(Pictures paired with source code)
- Opening Delimiter -

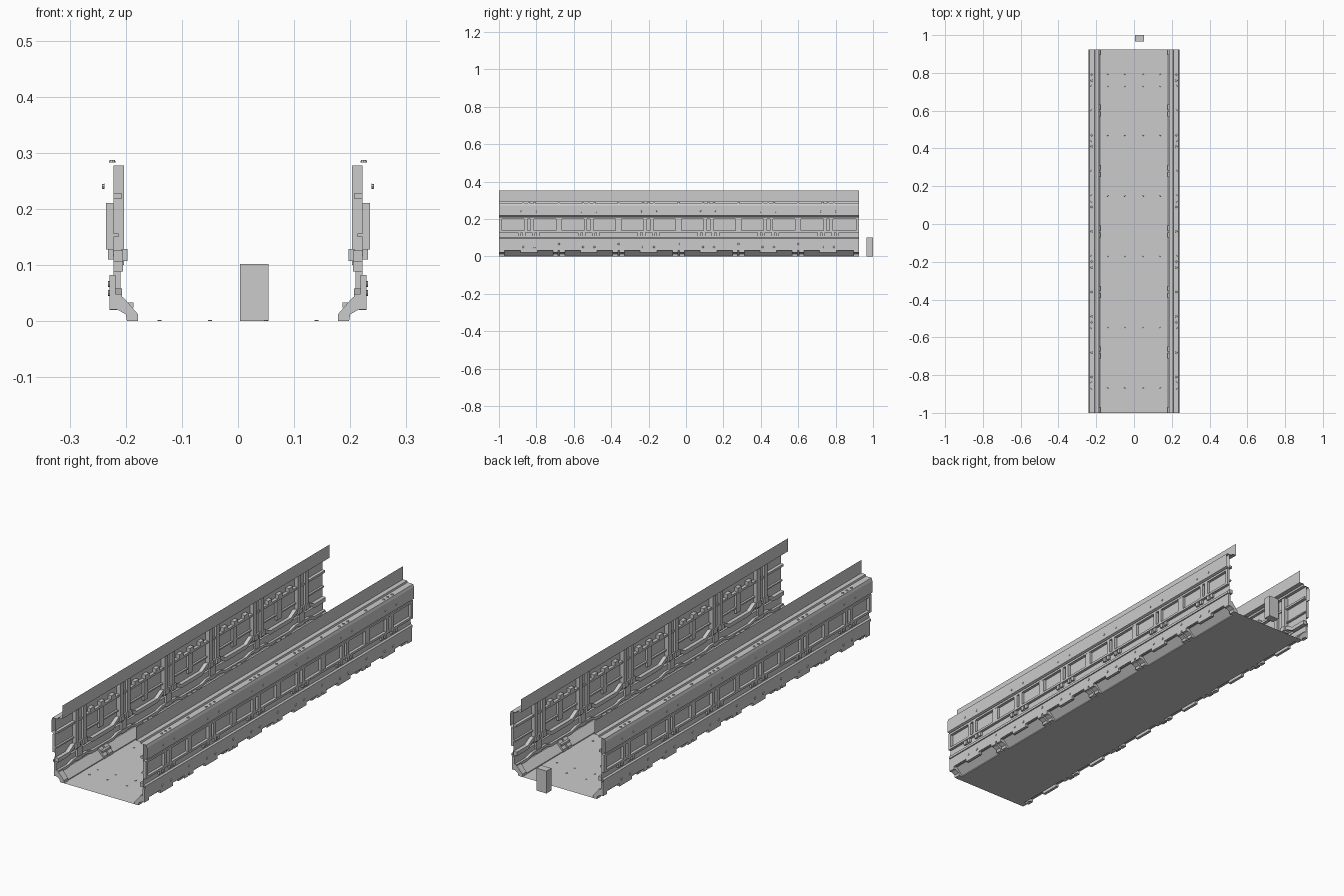
import bpy, bmesh, math
from mathutils import Matrix, Vector

if "Cube" in bpy.data.objects:
    bpy.data.objects.remove(bpy.data.objects["Cube"])

Y0, Y1 = -1.0, 0.925
POSTS = [-0.84 + 0.32 * i for i in range(6)]
MIDS = [-0.68 + 0.32 * i for i in range(5)]


def finish(name, bm, mirror=True):
    me = bpy.data.meshes.new(name)
    bm.to_mesh(me)
    bm.free()
    ob = bpy.data.objects.new(name, me)
    bpy.context.collection.objects.link(ob)
    if mirror:
        m = ob.modifiers.new("other_side", 'MIRROR')
        m.use_axis[0] = True
    return ob


def add_box(bm, x0, x1, y0, y1, z0, z1):
    mat = Matrix.Translation(((x0 + x1) / 2, (y0 + y1) / 2, (z0 + z1) / 2)) @ \
        Matrix.Diagonal((x1 - x0, y1 - y0, z1 - z0, 1))
    bmesh.ops.create_cube(bm, size=1, matrix=mat)


def boxes(name, items, mirror=True):
    bm = bmesh.new()
    for b in items:
        add_box(bm, *b)
    return finish(name, bm, mirror)


def sheet(name, pts, mirror=True):
    """Open xz profile swept along the length."""
    bm = bmesh.new()
    a = [bm.verts.new((x, Y0, z)) for x, z in pts]
    b = [bm.verts.new((x, Y1, z)) for x, z in pts]
    for i in range(len(pts) - 1):
        bm.faces.new((a[i], a[i + 1], b[i + 1], b[i]))
    return finish(name, bm, mirror)


def add_prism(bm, pts, offset):
    f = bm.faces.new([bm.verts.new(p) for p in pts])
    r = bmesh.ops.extrude_face_region(bm, geom=[f])
    vs = [v for v in r['geom'] if isinstance(v, bmesh.types.BMVert)]
    bmesh.ops.translate(bm, verts=vs, vec=Vector(offset))
    bmesh.ops.recalc_face_normals(bm, faces=bm.faces[:])


def prisms(name, profile, spans):
    """Closed xz profile repeated over several y spans."""
    bm = bmesh.new()
    for y0, y1 in spans:
        add_prism(bm, [(x, y0, z) for x, z in profile], (0, y1 - y0, 0))
    return finish(name, bm)


def rivets(name, spots, axis, r=0.005, h=0.004, mirror=True):
    bm = bmesh.new()
    rot = Matrix.Rotation(math.pi / 2, 4, 'Y') if axis == 'X' else Matrix()
    for s in spots:
        bmesh.ops.create_cone(bm, cap_ends=True, segments=8, radius1=r, radius2=r * 0.8,
                              depth=h, matrix=Matrix.Translation(s) @ rot)
    return finish(name, bm, mirror)


def wave_rail(name, x0, x1, low, high, height, tops):
    """Rail that rises at every post and dips in between."""
    path = [(Y0, low)]
    for y in tops:
        path += [(y - 0.085, low), (y - 0.05, high), (y + 0.05, high), (y + 0.085, low)]
    path.append((Y1, low))
    bm = bmesh.new()
    for (ya, za), (yb, zb) in zip(path, path[1:]):
        add_prism(bm, [(x0, ya, za), (x0, yb, zb), (x0, yb, zb + height), (x0, ya, za + height)],
                  (x1 - x0, 0, 0))
    return finish(name, bm)


# Floor and the loose block behind it
bm = bmesh.new()
bm.faces.new([bm.verts.new(p) for p in
              ((-0.18, Y0, 0), (0.18, Y0, 0), (0.18, Y1, 0), (-0.18, Y1, 0))])
finish("floor", bm, False)
boxes("end_block", [(0.004, 0.054, 0.965, 1.0, 0, 0.102)], False)
rivets("floor_rivets", [(x, y + d, 0.001) for y in POSTS for d in (-0.03, 0.03)
                        for x in (0.05, 0.14)], 'Z', 0.004, 0.002)

# Wall sheets: upright top strip, ledge and lip, then wall and sloping skirt
sheet("top_ledge", [(0.185, 0.352), (0.185, 0.292), (0.206, 0.292), (0.208, 0.284),
                    (0.236, 0.284), (0.24, 0.272), (0.24, 0.218), (0.225, 0.212)])
sheet("upper_wall", [(0.222, 0.284), (0.222, 0.102), (0.232, 0.095), (0.232, 0.084), (0.218, 0.084)])
sheet("lower_wall", [(0.225, 0.108), (0.225, 0.03)])
sheet("bottom_skirt", [(0.225, 0.036), (0.212, 0.036), (0.18, 0.004), (0.18, 0)])

# Outer panel frames, windows recessed between their uprights
frame = [(0.222, 0.235, Y0, Y1, 0.2, 0.21), (0.222, 0.235, Y0, Y1, 0.128, 0.138)]
for y in POSTS:
    frame += [(0.222, 0.235, y + d - 0.009, y + d + 0.009, 0.138, 0.2) for d in (-0.017, 0.017)]
for y in MIDS:
    frame.append((0.222, 0.234, y - 0.016, y + 0.016, 0.138, 0.2))
frame += [(0.222, 0.235, Y0, Y0 + 0.015, 0.138, 0.2), (0.222, 0.235, Y1 - 0.015, Y1, 0.138, 0.2)]
boxes("outer_panel_frame", frame)
boxes("outer_brackets", [(0.222, 0.232, y + d - 0.008, y + d + 0.008, 0.11, 0.13)
                         for y in POSTS for d in (-0.05, -0.025, 0.025, 0.05)])

# Lower outer plates with tabs hanging under them
boxes("lower_plates", [(0.218, 0.229, Y0, Y1, 0.034, 0.082)])
boxes("lower_tabs", [(0.216, 0.229, y - 0.045, y + 0.045, 0.02, 0.036) for y in POSTS])
rivets("plate_rivets", [(0.23, y + d, z) for y in POSTS for d in (-0.03, 0.03)
                        for z in (0.05,)] + [(0.23, y, 0.066) for y in MIDS], 'X', 0.006)

# Paired inner posts with a backing web
posts = []
for y in POSTS:
    posts += [(0.203, 0.222, y + d - 0.011, y + d + 0.011, 0.1, 0.277) for d in (-0.026, 0.026)]
    posts.append((0.213, 0.222, y - 0.026, y + 0.026, 0.1, 0.277))
boxes("inner_posts", posts)
boxes("post_clips", [(0.197, 0.208, y + d - 0.014, y + d + 0.014, 0.107, 0.128)
                     for y in POSTS for d in (-0.026, 0.026)])
boxes("post_feet", [(0.209, 0.222, y - 0.018, y + 0.018, 0.04, 0.1) for y in POSTS])

# Inner rails
wave_rail("middle_rail", 0.205, 0.222, 0.088, 0.108, 0.018, POSTS)
wave_rail("bottom_rail", 0.207, 0.222, 0.036, 0.046, 0.012, POSTS)
boxes("upper_rail", [(0.208, 0.222, Y0, Y1, 0.218, 0.228), (0.213, 0.222, Y0, Y1, 0.15, 0.156)])
boxes("rail_cleats", [(0.205, 0.222, y + d - 0.014, y + d + 0.014, 0.228, 0.246)
                      for y in MIDS for d in (-0.075, 0, 0.075)])
boxes("inner_stiffeners", [(0.212, 0.222, y - 0.015, y + 0.015, 0.128, 0.218) for y in MIDS])

# Sloping feet joining wall to floor, paired between the posts, and at both ends
foot = [(0.178, 0), (0.198, 0), (0.2, 0.012), (0.216, 0.021), (0.229, 0.021), (0.229, 0.036),
        (0.222, 0.043), (0.205, 0.043), (0.178, 0.012)]
spans = [(y + d - 0.014, y + d + 0.014) for y in MIDS for d in (-0.018, 0.018)]
prisms("skirt_feet", foot, spans + [(Y0, Y0 + 0.03), (Y1 - 0.03, Y1)])
boxes("foot_blocks", [(0.186, 0.205, y - 0.03, y + 0.03, 0.024, 0.033) for y in MIDS])

# Bolts on the ledge
rivets("ledge_bolts", [(0.224, y + d, 0.285) for y in POSTS for d in (-0.03, 0, 0.03)] +
       [(0.224, y, 0.285) for y in MIDS], 'Z', 0.006)
rivets("lip_bolts", [(0.24, y + d, 0.24) for y in POSTS for d in (-0.04, 0.04)], 'X', 0.005)
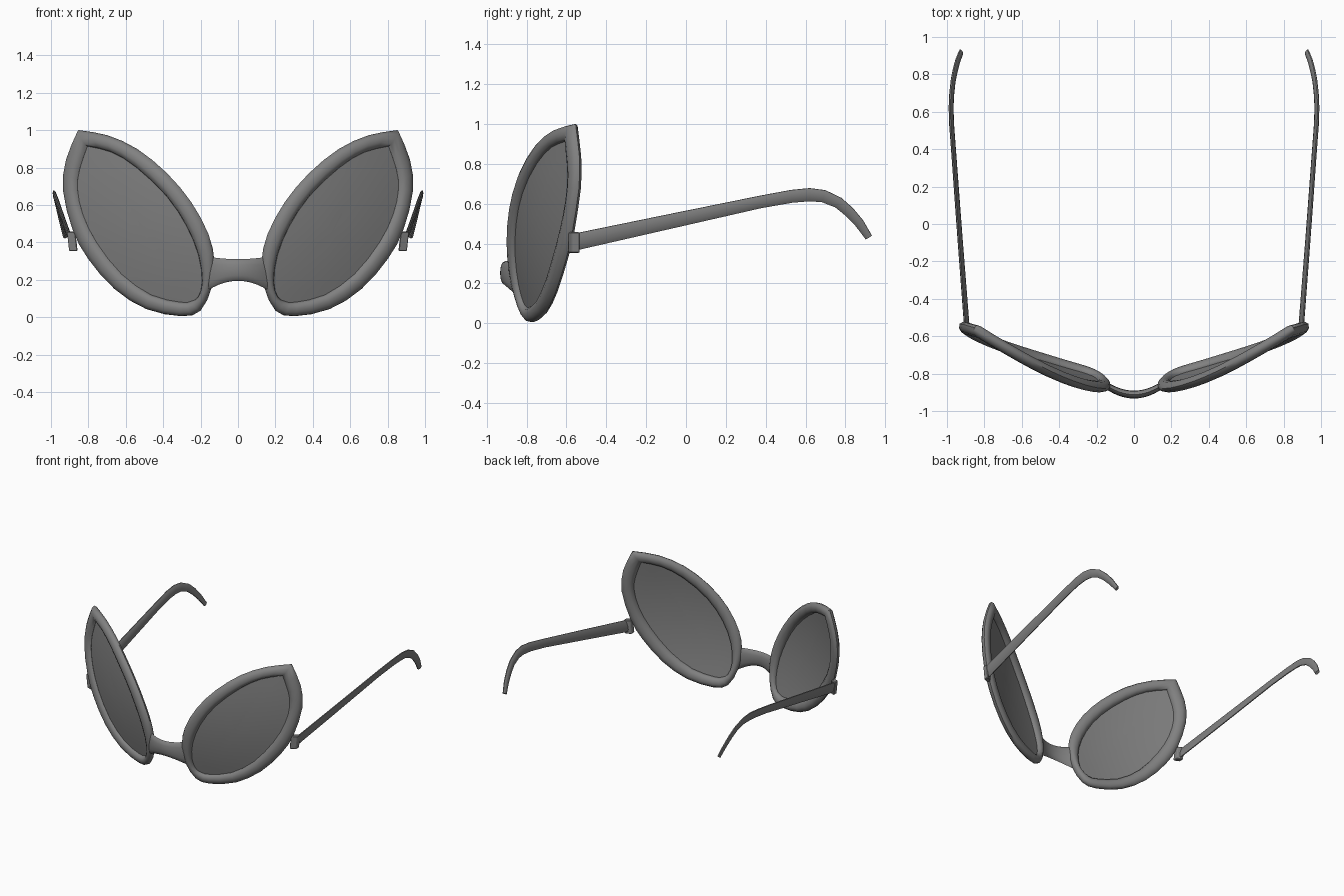
import bpy, bmesh, math
from mathutils import Vector

if "Cube" in bpy.data.objects:
    bpy.data.objects.remove(bpy.data.objects["Cube"], do_unlink=True)


def make_mat(name, c, alpha=1.0):
    m = bpy.data.materials.new(name)
    m.use_nodes = True
    m.diffuse_color = (c, c, c, alpha)
    bsdf = m.node_tree.nodes["Principled BSDF"]
    bsdf.inputs["Base Color"].default_value = (c, c, c, 1)
    bsdf.inputs["Alpha"].default_value = alpha
    return m


FRAME = make_mat("frame grey", 0.22)
LENS = make_mat("lens grey", 0.21, 0.9)


def finish(name, bm, mat, mirror=True, angle=40):
    bmesh.ops.recalc_face_normals(bm, faces=bm.faces)
    me = bpy.data.meshes.new(name)
    bm.to_mesh(me)
    bm.free()
    me.materials.append(mat)
    ob = bpy.data.objects.new(name, me)
    bpy.context.collection.objects.link(ob)
    bpy.ops.object.select_all(action='DESELECT')
    ob.select_set(True)
    bpy.context.view_layer.objects.active = ob
    bpy.ops.object.shade_smooth_by_angle(angle=math.radians(angle))
    if mirror:
        mod = ob.modifiers.new("mirror", 'MIRROR')
        mod.use_mirror_merge = False
    return ob


def loft(rings, closed=False):
    """Skin rings of points; cap the ends when the path is open."""
    bm = bmesh.new()
    vs = [[bm.verts.new(p) for p in r] for r in rings]
    n = len(vs[0])
    for i in range(len(vs) if closed else len(vs) - 1):
        a, b = vs[i], vs[(i + 1) % len(vs)]
        for j in range(n):
            k = (j + 1) % n
            bm.faces.new((a[j], a[k], b[k], b[j]))
    if not closed:
        bm.faces.new(vs[0])
        bm.faces.new(vs[-1])
    return bm


def ellipse(c, a, b, n=10):
    """Ring around c with half-axis vectors a and b."""
    return [c + a * math.cos(t) + b * math.sin(t)
            for t in (2 * math.pi * j / n for j in range(n))]


# Gently domed surface that the lenses and rims lie on
def dome(x, z):
    u, v = x - 0.5, z - 0.45
    return Vector((x, -0.772 + .42 * u + .30 * u * u - .0685 * v + .231 * v * v, z))


def dome_normal(x, z):
    u, v = x - 0.5, z - 0.45
    return Vector((-.42 - .6 * u, 1, .0685 - .462 * v)).normalized()


def smooth_loop(pts, steps=2):
    """Resample a loop that keeps its first point as a sharp tip."""
    p = [Vector(q) for q in pts] + [Vector(pts[0])]
    out = []
    for i in range(len(p) - 1):
        a, b = p[i], p[i + 1]
        ta = (b - p[i - 1]) / 2 if i else b - a
        tb = (p[i + 2] - a) / 2 if i + 2 < len(p) else b - a
        for s in range(steps):
            t = s / steps
            out.append(a * (2*t**3 - 3*t*t + 1) + ta * (t**3 - 2*t*t + t)
                       + b * (3*t*t - 2*t**3) + tb * (t**3 - t*t))
    return out


# Rim outlines as (x, z), starting at the pointed upper corner
outer = smooth_loop([(.853, 1.0), (.70, .973), (.54, .90), (.38, .77), (.25, .615),
                     (.158, .444), (.126, .30), (.14, .16), (.20, .035), (.302, .005),
                     (.49, .043), (.66, .15), (.80, .31), (.88, .46), (.933, .674),
                     (.917, .845)])
inner = smooth_loop([(.805, .914), (.676, .882), (.543, .80), (.382, .647), (.275, .487),
                     (.211, .33), (.192, .19), (.212, .11), (.25, .085), (.307, .08),
                     (.4625, .118), (.623, .23), (.757, .40), (.83, .55), (.858, .684),
                     (.847, .79)])

# Rims: rounded section swept round the outline
rings = []
for o, i in zip(outer, inner):
    m = (o + i) / 2
    mid = dome(*m)
    rings.append(ellipse(mid, dome(*o) - mid, dome_normal(*m) * .03))
finish("rims", loft(rings, closed=True), FRAME, angle=50)

# Lenses: concentric rings shrinking to the middle
bm = bmesh.new()
centre = Vector((.50, .45))
edge = [i.lerp(o, .15) for i, o in zip(inner, outer)]
n = len(edge)
loops = [[bm.verts.new(dome(*centre.lerp(e, k / 5))) for e in edge] for k in range(1, 6)]
hub = bm.verts.new(dome(*centre))
for j in range(n):
    k = (j + 1) % n
    bm.faces.new((hub, loops[0][j], loops[0][k]))
    for a, b in zip(loops, loops[1:]):
        bm.faces.new((a[j], b[j], b[k], a[k]))
finish("lenses", bm, LENS)

# Nose bridge: waisted bar bowed towards the front
rings = []
for s in range(-6, 7):
    x = s * .16 / 6
    q = (x / .14) ** 2
    rings.append(ellipse(Vector((x, -.912 + .044 * q, .252 - .014 * q)),
                         Vector((0, .021, 0)), Vector((0, 0, .058 + .024 * q)), 12))
finish("nose_bridge", loft(rings), FRAME, mirror=False)

# Hinge blocks
bm = bmesh.new()
bmesh.ops.create_cube(bm, size=1)
for v in bm.verts:
    lean = .012 * v.co.z
    v.co = Vector((.886 + v.co.x * .045 + lean, -.562 + v.co.y * .04 + v.co.x * .02,
                   .405 + v.co.z * .105))
bmesh.ops.bevel(bm, geom=bm.edges[:], offset=.005, segments=1, affect='EDGES')
finish("hinges", bm, FRAME, angle=30)

# Temples: thin leaning arms with hooked ends; x, y, z, half height
path = [(.893, -.56, .407, .045), (.93, -.08, .511, .039), (.963, .37, .608, .033),
        (.975, .53, .637, .034), (.978, .62, .645, .035), (.975, .69, .638, .033),
        (.967, .765, .605, .030), (.956, .82, .558, .028), (.943, .87, .502, .025),
        (.925, .917, .431, .019)]
rings = []
for i, (x, y, z, h) in enumerate(path):
    a, b = path[max(i - 1, 0)], path[min(i + 1, len(path) - 1)]
    t = Vector((b[0] - a[0], b[1] - a[1], b[2] - a[2])).normalized()
    side = t.cross(Vector((.22, -t.z, t.y))).normalized()
    up = side.cross(t).normalized()
    rings.append(ellipse(Vector((x, y, z)), side * .011, up * h))
finish("temples", loft(rings), FRAME)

- Closing Delimiter -

## Problem requirements
The answer must be the line containing "v.co.z * .105))" and every line after it through the end of the records, repeated exactly.

## Worked solution
                   .405 + v.co.z * .105))
bmesh.ops.bevel(bm, geom=bm.edges[:], offset=.005, segments=1, affect='EDGES')
finish("hinges", bm, FRAME, angle=30)

# Temples: thin leaning arms with hooked ends; x, y, z, half height
path = [(.893, -.56, .407, .045), (.93, -.08, .511, .039), (.963, .37, .608, .033),
        (.975, .53, .637, .034), (.978, .62, .645, .035), (.975, .69, .638, .033),
        (.967, .765, .605, .030), (.956, .82, .558, .028), (.943, .87, .502, .025),
        (.925, .917, .431, .019)]
rings = []
for i, (x, y, z, h) in enumerate(path):
    a, b = path[max(i - 1, 0)], path[min(i + 1, len(path) - 1)]
    t = Vector((b[0] - a[0], b[1] - a[1], b[2] - a[2])).normalized()
    side = t.cross(Vector((.22, -t.z, t.y))).normalized()
    up = side.cross(t).normalized()
    rings.append(ellipse(Vector((x, y, z)), side * .011, up * h))
finish("temples", loft(rings), FRAME)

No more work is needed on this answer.